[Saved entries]
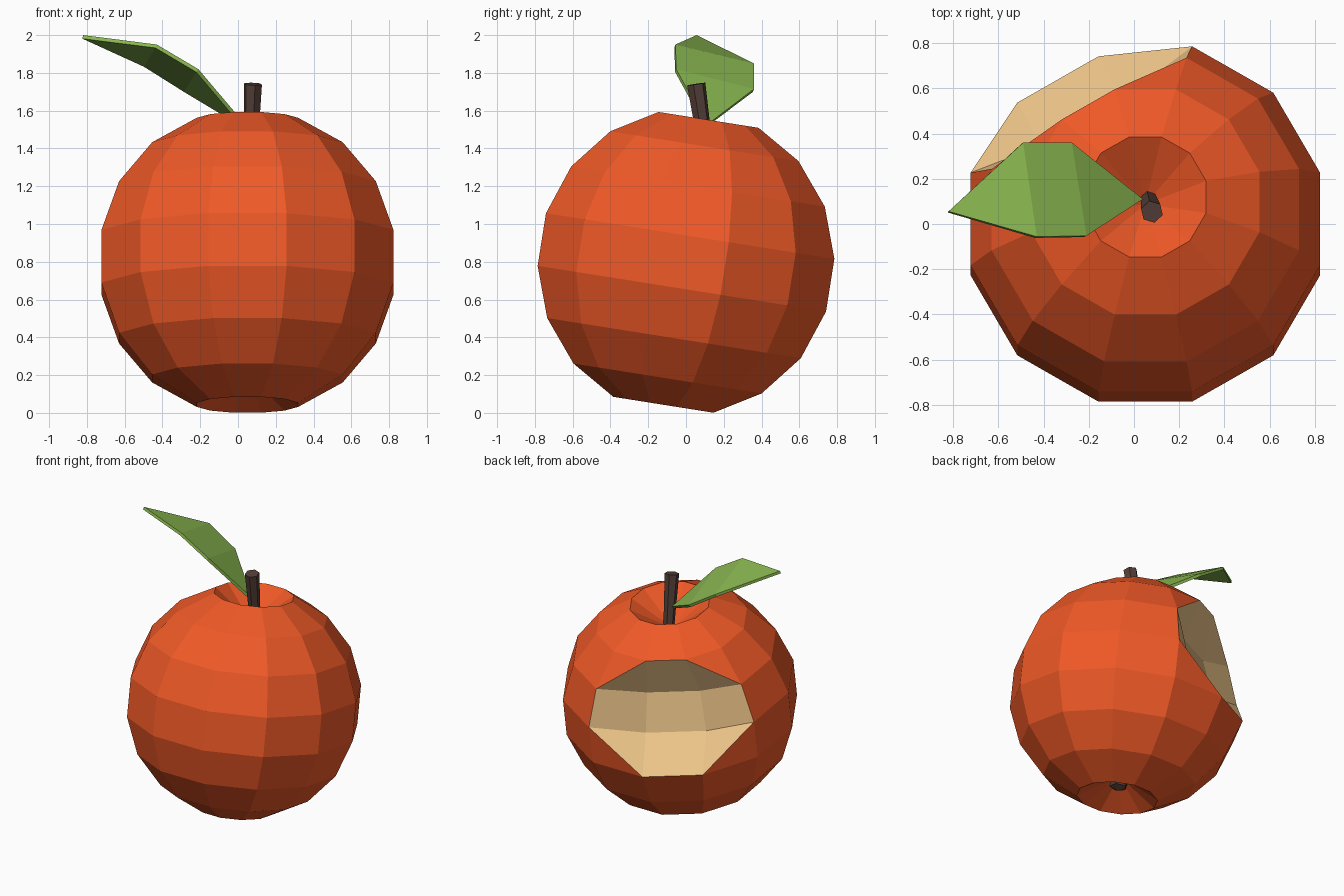
import bpy, bmesh, math
from mathutils import Vector, Matrix

if "Cube" in bpy.data.objects:
    bpy.data.objects.remove(bpy.data.objects["Cube"])

CENTRE = Vector((0.05, 0.0, 0.797))
TILT = Matrix.Rotation(math.radians(-9), 4, 'X')
PLACE = Matrix.Translation(CENTRE) @ TILT


def material(name, color):
    m = bpy.data.materials.new(name)
    m.diffuse_color = (*color, 1)
    m.use_nodes = True
    m.node_tree.nodes["Principled BSDF"].inputs["Base Color"].default_value = m.diffuse_color
    return m


def add_object(name, bm, *mats):
    bmesh.ops.recalc_face_normals(bm, faces=bm.faces)
    me = bpy.data.meshes.new(name)
    bm.to_mesh(me)
    bm.free()
    for m in mats:
        me.materials.append(m)
    ob = bpy.data.objects.new(name, me)
    bpy.context.collection.objects.link(ob)
    return ob


skin = material("skin", (0.87, 0.10, 0.02))
flesh = material("flesh", (0.85, 0.56, 0.25))
bark = material("bark", (0.09, 0.05, 0.04))
green = material("green", (0.25, 0.47, 0.08))

# Apple body: 12-sided sphere with dented poles and a bite on the back left
N, R = 12, 0.8125
BITTEN = {(3, 3), (3, 4), (4, 3), (4, 4)}      # (ring, column) pushed inwards
PUSH = Vector((0.105, -0.234, -0.047))
bm = bmesh.new()
grid = {}
for i in range(1, 9):
    t = math.radians(20 * i)
    for k in range(N):
        a = math.radians(15 + 30 * k)
        p = PLACE @ Vector((R * math.sin(t) * math.cos(a),
                            R * math.sin(t) * math.sin(a), R * math.cos(t)))
        grid[i, k] = bm.verts.new(p + PUSH if (i, k) in BITTEN else p)


def face(keys, mat):
    bm.faces.new([grid[q] for q in keys]).material_index = mat


for i in range(1, 8):
    for k in range(N):
        n = (k + 1) % N
        quad = [(i, k), (i + 1, k), (i + 1, n), (i, n)]
        inner = [j for j in range(4) if quad[j] in BITTEN]
        if len(inner) == 1:                    # corner of the bite: half skin
            j = inner[0]
            face([q for q in quad if q != quad[j - 2]], 1)
            face([q for q in quad if q != quad[j]], 0)
        else:
            face(quad, 1 if inner else 0)
for ring, depth in ((1, 0.56), (8, -0.6)):
    pole = bm.verts.new(PLACE @ Vector((0, 0, depth)))
    for k in range(N):
        bm.faces.new((grid[ring, k], grid[ring, (k + 1) % N], pole))
add_object("apple_body", bm, skin, flesh)

# Stem: six-sided, slightly wider at the top
base, top = Vector((0.065, 0.115, 1.33)), Vector((0.079, 0.054, 1.741))
axis = top - base
bm = bmesh.new()
bmesh.ops.create_cone(bm, cap_ends=True, segments=6, radius1=0.036, radius2=0.05,
                      depth=axis.length,
                      matrix=Matrix.Translation((base + top) / 2)
                      @ axis.to_track_quat('Z', 'Y').to_matrix().to_4x4())
add_object("stem", bm, bark)

# Dried blossom end in the lower dent
bm = bmesh.new()
bmesh.ops.create_icosphere(bm, subdivisions=1, radius=0.07,
                           matrix=PLACE @ Matrix.Translation((0, 0, -0.66))
                           @ Matrix.Diagonal((1, 1, 0.7, 1)))
add_object("blossom_end", bm, bark)

# Leaf: three folded panels with a little thickness
bm = bmesh.new()
b, f1, f2, tip, k2, k1 = [bm.verts.new(p) for p in (
    (0.04, 0.11, 1.525), (-0.21, -0.052, 1.82), (-0.43, -0.056, 1.95),
    (-0.82, 0.056, 2.0), (-0.49, 0.36, 1.85), (-0.275, 0.36, 1.715))]
for f in ((b, k1, f1), (f1, k1, k2, f2), (f2, k2, tip)):
    bm.faces.new(f)
leaf = add_object("leaf", bm, green)
if leaf.data.polygons[0].normal.z < 0:
    leaf.data.flip_normals()
mod = leaf.modifiers.new("thickness", 'SOLIDIFY')
mod.thickness = 0.02
mod.offset = -1
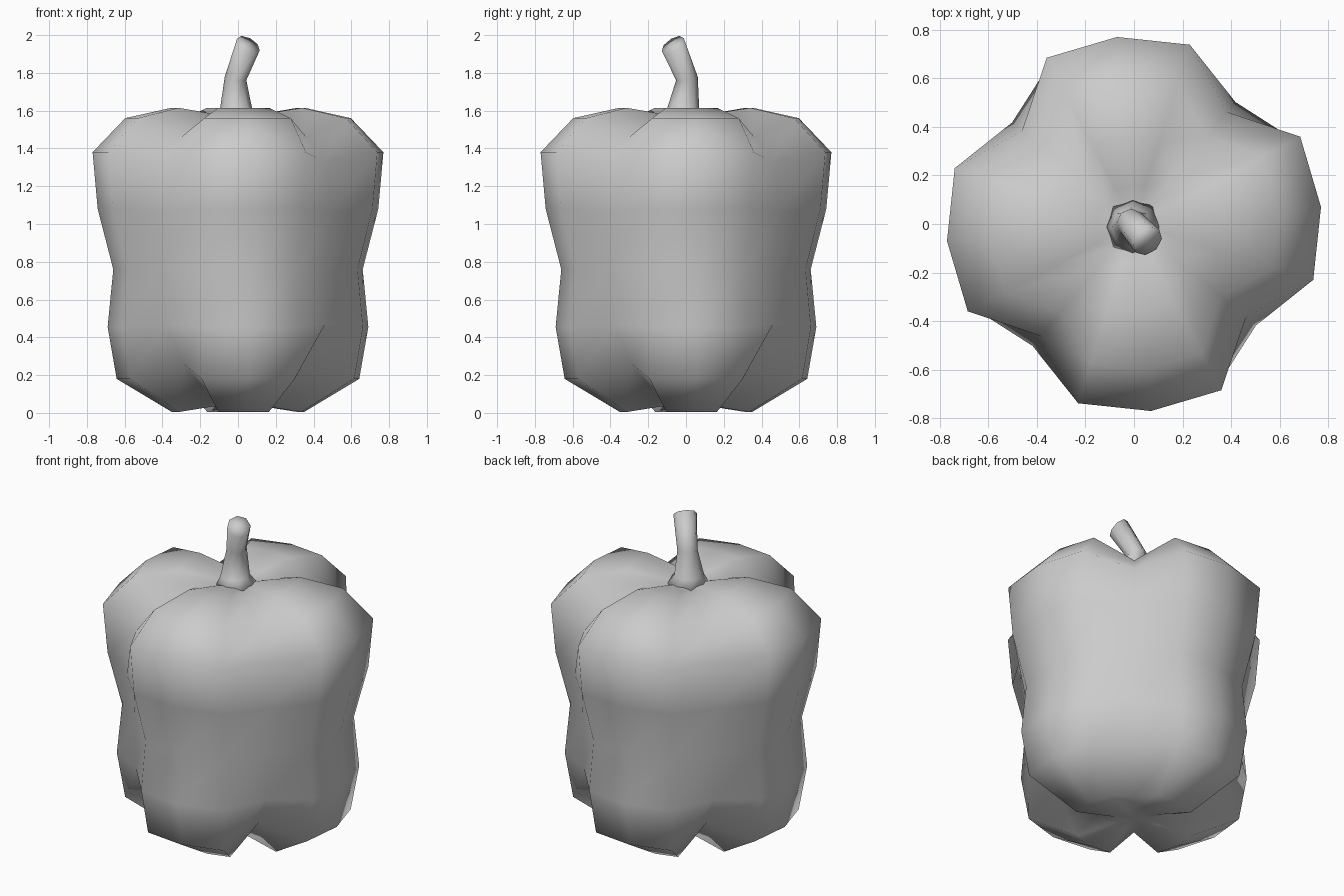
import bpy, bmesh, math
from mathutils import Vector

cube = bpy.data.objects.get("Cube")
if cube:
    bpy.data.objects.remove(cube, do_unlink=True)

grey = bpy.data.materials.new("plain_grey")
grey.use_nodes = True
COLOUR = (0.6, 0.6, 0.6, 1)
grey.diffuse_color = COLOUR
grey.node_tree.nodes["Principled BSDF"].inputs["Base Color"].default_value = COLOUR


def skin(name, rings, start, end):
    """Bridge rings of points into a closed smooth body with a point at each end."""
    bm = bmesh.new()
    loops = [[bm.verts.new(p) for p in ring] for ring in rings]
    n = len(loops[0])
    for a, b in zip(loops, loops[1:]):
        for i in range(n):
            j = (i + 1) % n
            bm.faces.new((a[i], a[j], b[j], b[i]))
    for loop, tip in ((loops[0], start), (loops[-1], end)):
        pole = bm.verts.new(tip)
        for i in range(n):
            bm.faces.new((loop[i], loop[(i + 1) % n], pole))
    bmesh.ops.recalc_face_normals(bm, faces=bm.faces)
    for f in bm.faces:
        f.smooth = True
    mesh = bpy.data.meshes.new(name)
    bm.to_mesh(mesh)
    bm.free()
    mesh.materials.append(grey)
    obj = bpy.data.objects.new(name, mesh)
    bpy.context.collection.objects.link(obj)
    return obj


# Body: four lobes, each three points wide, parted by a single groove point
lobe = [(0.14, 0.035), (0.352, 0.005), (0.645, 0.18), (0.693, 0.455), (0.663, 0.76),
        (0.746, 1.08), (0.773, 1.38), (0.60, 1.56), (0.355, 1.615), (0.16, 1.585)]
groove = [(0.10, 0.05), (0.20, 0.065), (0.45, 0.26), (0.60, 0.47), (0.605, 0.77),
          (0.653, 1.06), (0.60, 1.33), (0.47, 1.46), (0.24, 1.56), (0.13, 1.56)]
SIDES = 16
PHASE = math.radians(5.2)
rings = []
for out, inn in zip(lobe, groove):
    ring = []
    for i in range(SIDES):
        r, z = inn if i % 4 == 2 else out
        a = PHASE + math.tau * i / SIDES
        ring.append((r * math.cos(a), r * math.sin(a), z))
    rings.append(ring)
skin("pepper_body", rings, (0, 0, 0.05), (0, 0, 1.55))

# Stem: flared foot, narrow neck and a bent, cut end
path = [((0, -0.01, 1.54), 0.13, (0, 0, 1)),
        ((-0.01, -0.015, 1.61), 0.085, (0, 0, 1)),
        ((-0.013, 0.005, 1.77), 0.058, (0.15, -0.15, 1)),
        ((0.055, -0.07, 1.95), 0.068, (0.45, -0.5, 0.74))]
stem = []
for centre, r, axis in path:
    turn = Vector((0, 0, 1)).rotation_difference(Vector(axis))
    stem.append([Vector(centre) + turn @ Vector((r * math.cos(a), r * math.sin(a), 0))
                 for a in (math.tau * i / 8 for i in range(8))])
skin("stem", stem, path[0][0], Vector(path[-1][0]) + Vector((0.003, -0.003, 0.005)))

## [Your task]
Each record must be quoted in full and exactly. Do not include the pictures.

## [Written solution]
import bpy, bmesh, math
from mathutils import Vector, Matrix

if "Cube" in bpy.data.objects:
    bpy.data.objects.remove(bpy.data.objects["Cube"])

CENTRE = Vector((0.05, 0.0, 0.797))
TILT = Matrix.Rotation(math.radians(-9), 4, 'X')
PLACE = Matrix.Translation(CENTRE) @ TILT


def material(name, color):
    m = bpy.data.materials.new(name)
    m.diffuse_color = (*color, 1)
    m.use_nodes = True
    m.node_tree.nodes["Principled BSDF"].inputs["Base Color"].default_value = m.diffuse_color
    return m


def add_object(name, bm, *mats):
    bmesh.ops.recalc_face_normals(bm, faces=bm.faces)
    me = bpy.data.meshes.new(name)
    bm.to_mesh(me)
    bm.free()
    for m in mats:
        me.materials.append(m)
    ob = bpy.data.objects.new(name, me)
    bpy.context.collection.objects.link(ob)
    return ob


skin = material("skin", (0.87, 0.10, 0.02))
flesh = material("flesh", (0.85, 0.56, 0.25))
bark = material("bark", (0.09, 0.05, 0.04))
green = material("green", (0.25, 0.47, 0.08))

# Apple body: 12-sided sphere with dented poles and a bite on the back left
N, R = 12, 0.8125
BITTEN = {(3, 3), (3, 4), (4, 3), (4, 4)}      # (ring, column) pushed inwards
PUSH = Vector((0.105, -0.234, -0.047))
bm = bmesh.new()
grid = {}
for i in range(1, 9):
    t = math.radians(20 * i)
    for k in range(N):
        a = math.radians(15 + 30 * k)
        p = PLACE @ Vector((R * math.sin(t) * math.cos(a),
                            R * math.sin(t) * math.sin(a), R * math.cos(t)))
        grid[i, k] = bm.verts.new(p + PUSH if (i, k) in BITTEN else p)


def face(keys, mat):
    bm.faces.new([grid[q] for q in keys]).material_index = mat


for i in range(1, 8):
    for k in range(N):
        n = (k + 1) % N
        quad = [(i, k), (i + 1, k), (i + 1, n), (i, n)]
        inner = [j for j in range(4) if quad[j] in BITTEN]
        if len(inner) == 1:                    # corner of the bite: half skin
            j = inner[0]
            face([q for q in quad if q != quad[j - 2]], 1)
            face([q for q in quad if q != quad[j]], 0)
        else:
            face(quad, 1 if inner else 0)
for ring, depth in ((1, 0.56), (8, -0.6)):
    pole = bm.verts.new(PLACE @ Vector((0, 0, depth)))
    for k in range(N):
        bm.faces.new((grid[ring, k], grid[ring, (k + 1) % N], pole))
add_object("apple_body", bm, skin, flesh)

# Stem: six-sided, slightly wider at the top
base, top = Vector((0.065, 0.115, 1.33)), Vector((0.079, 0.054, 1.741))
axis = top - base
bm = bmesh.new()
bmesh.ops.create_cone(bm, cap_ends=True, segments=6, radius1=0.036, radius2=0.05,
                      depth=axis.length,
                      matrix=Matrix.Translation((base + top) / 2)
                      @ axis.to_track_quat('Z', 'Y').to_matrix().to_4x4())
add_object("stem", bm, bark)

# Dried blossom end in the lower dent
bm = bmesh.new()
bmesh.ops.create_icosphere(bm, subdivisions=1, radius=0.07,
                           matrix=PLACE @ Matrix.Translation((0, 0, -0.66))
                           @ Matrix.Diagonal((1, 1, 0.7, 1)))
add_object("blossom_end", bm, bark)

# Leaf: three folded panels with a little thickness
bm = bmesh.new()
b, f1, f2, tip, k2, k1 = [bm.verts.new(p) for p in (
    (0.04, 0.11, 1.525), (-0.21, -0.052, 1.82), (-0.43, -0.056, 1.95),
    (-0.82, 0.056, 2.0), (-0.49, 0.36, 1.85), (-0.275, 0.36, 1.715))]
for f in ((b, k1, f1), (f1, k1, k2, f2), (f2, k2, tip)):
    bm.faces.new(f)
leaf = add_object("leaf", bm, green)
if leaf.data.polygons[0].normal.z < 0:
    leaf.data.flip_normals()
mod = leaf.modifiers.new("thickness", 'SOLIDIFY')
mod.thickness = 0.02
mod.offset = -1
import bpy, bmesh, math
from mathutils import Vector

cube = bpy.data.objects.get("Cube")
if cube:
    bpy.data.objects.remove(cube, do_unlink=True)

grey = bpy.data.materials.new("plain_grey")
grey.use_nodes = True
COLOUR = (0.6, 0.6, 0.6, 1)
grey.diffuse_color = COLOUR
grey.node_tree.nodes["Principled BSDF"].inputs["Base Color"].default_value = COLOUR


def skin(name, rings, start, end):
    """Bridge rings of points into a closed smooth body with a point at each end."""
    bm = bmesh.new()
    loops = [[bm.verts.new(p) for p in ring] for ring in rings]
    n = len(loops[0])
    for a, b in zip(loops, loops[1:]):
        for i in range(n):
            j = (i + 1) % n
            bm.faces.new((a[i], a[j], b[j], b[i]))
    for loop, tip in ((loops[0], start), (loops[-1], end)):
        pole = bm.verts.new(tip)
        for i in range(n):
            bm.faces.new((loop[i], loop[(i + 1) % n], pole))
    bmesh.ops.recalc_face_normals(bm, faces=bm.faces)
    for f in bm.faces:
        f.smooth = True
    mesh = bpy.data.meshes.new(name)
    bm.to_mesh(mesh)
    bm.free()
    mesh.materials.append(grey)
    obj = bpy.data.objects.new(name, mesh)
    bpy.context.collection.objects.link(obj)
    return obj


# Body: four lobes, each three points wide, parted by a single groove point
lobe = [(0.14, 0.035), (0.352, 0.005), (0.645, 0.18), (0.693, 0.455), (0.663, 0.76),
        (0.746, 1.08), (0.773, 1.38), (0.60, 1.56), (0.355, 1.615), (0.16, 1.585)]
groove = [(0.10, 0.05), (0.20, 0.065), (0.45, 0.26), (0.60, 0.47), (0.605, 0.77),
          (0.653, 1.06), (0.60, 1.33), (0.47, 1.46), (0.24, 1.56), (0.13, 1.56)]
SIDES = 16
PHASE = math.radians(5.2)
rings = []
for out, inn in zip(lobe, groove):
    ring = []
    for i in range(SIDES):
        r, z = inn if i % 4 == 2 else out
        a = PHASE + math.tau * i / SIDES
        ring.append((r * math.cos(a), r * math.sin(a), z))
    rings.append(ring)
skin("pepper_body", rings, (0, 0, 0.05), (0, 0, 1.55))

# Stem: flared foot, narrow neck and a bent, cut end
path = [((0, -0.01, 1.54), 0.13, (0, 0, 1)),
        ((-0.01, -0.015, 1.61), 0.085, (0, 0, 1)),
        ((-0.013, 0.005, 1.77), 0.058, (0.15, -0.15, 1)),
        ((0.055, -0.07, 1.95), 0.068, (0.45, -0.5, 0.74))]
stem = []
for centre, r, axis in path:
    turn = Vector((0, 0, 1)).rotation_difference(Vector(axis))
    stem.append([Vector(centre) + turn @ Vector((r * math.cos(a), r * math.sin(a), 0))
                 for a in (math.tau * i / 8 for i in range(8))])
skin("stem", stem, path[0][0], Vector(path[-1][0]) + Vector((0.003, -0.003, 0.005)))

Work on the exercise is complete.